Dan Brown’s Inferno
Dan Brown’s newest book, Inferno, is now out in stores. The novel is set largely in Florence, Italy, and derives its name from Dante Alighieri’s canonical epic poem Divine Comedy, which features prominently in its plot. The protagonist,once again, is Robert Langdon, the fictional Harvard professor of religious iconology and symbology who is the hero of all three of Brown’s previous bestsellers—Angels & Demons, The Da Vinci Code, and The Lost Symbol—forever associated with Tom Hanks, thanks to Hollywood adaptations of two of the books.
Inferno begins with Langdon waking up in a hospital. Disoriented by a head wound, he has no memory of the last 36 hours. And there is also the small matter of a gruesome object hidden among his belongings.

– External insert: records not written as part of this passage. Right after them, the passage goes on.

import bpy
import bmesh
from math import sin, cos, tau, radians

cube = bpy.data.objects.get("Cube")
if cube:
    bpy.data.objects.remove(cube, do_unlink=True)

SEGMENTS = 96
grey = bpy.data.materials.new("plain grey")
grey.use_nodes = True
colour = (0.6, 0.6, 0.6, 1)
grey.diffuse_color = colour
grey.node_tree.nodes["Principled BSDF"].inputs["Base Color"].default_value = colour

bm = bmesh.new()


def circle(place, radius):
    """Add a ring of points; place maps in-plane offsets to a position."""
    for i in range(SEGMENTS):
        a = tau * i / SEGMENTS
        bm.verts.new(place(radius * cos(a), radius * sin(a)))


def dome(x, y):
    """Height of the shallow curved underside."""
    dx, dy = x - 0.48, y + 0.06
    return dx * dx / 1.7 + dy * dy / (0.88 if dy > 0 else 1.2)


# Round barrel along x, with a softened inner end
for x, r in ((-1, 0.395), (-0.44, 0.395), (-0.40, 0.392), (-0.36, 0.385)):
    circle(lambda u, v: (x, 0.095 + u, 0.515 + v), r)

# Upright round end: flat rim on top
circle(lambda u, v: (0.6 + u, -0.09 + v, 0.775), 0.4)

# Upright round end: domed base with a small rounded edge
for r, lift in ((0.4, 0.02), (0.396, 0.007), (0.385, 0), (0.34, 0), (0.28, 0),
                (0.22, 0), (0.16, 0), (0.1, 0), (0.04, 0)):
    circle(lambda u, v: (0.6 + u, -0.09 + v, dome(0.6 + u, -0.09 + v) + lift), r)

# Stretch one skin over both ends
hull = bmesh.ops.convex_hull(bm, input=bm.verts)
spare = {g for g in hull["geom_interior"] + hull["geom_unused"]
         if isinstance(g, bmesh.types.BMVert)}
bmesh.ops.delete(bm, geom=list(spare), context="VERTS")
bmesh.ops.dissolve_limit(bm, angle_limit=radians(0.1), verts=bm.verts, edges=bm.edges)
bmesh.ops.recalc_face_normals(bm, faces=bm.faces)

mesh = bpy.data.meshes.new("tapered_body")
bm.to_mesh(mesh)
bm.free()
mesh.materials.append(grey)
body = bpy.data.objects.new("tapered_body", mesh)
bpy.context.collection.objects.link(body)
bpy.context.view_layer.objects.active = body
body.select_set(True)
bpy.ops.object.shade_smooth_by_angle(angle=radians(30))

Brown says he had studied Dante’s Inferno in high school, but “it wasn’t until recently, while researching in Florence, that I came to appreciate the enduring influence of his work on the modern world.”
Double Day, the publisher of this 480-page novel, is printing four million copies of the book to start. Considering that The Da Vinci Code sold 81 million copies, it seems likely that Inferno will have to be reprinted several times. Brown’s books are characteristically preoccupied, much like their protagonist, with codes and symbology. The author’s fascination with puzzles is owed in part to his father, a mathematics professor who organised intricate treasure hunts for his three children on birthdays and holidays.
Though Brown is now a successful author, in his twenties, he wanted to be a pop singer.
In 1993, he released a CD called Dan Brown, featuring songs with titles such as 976-Love and If You Believe in Love. His next album was called Angels & Demons.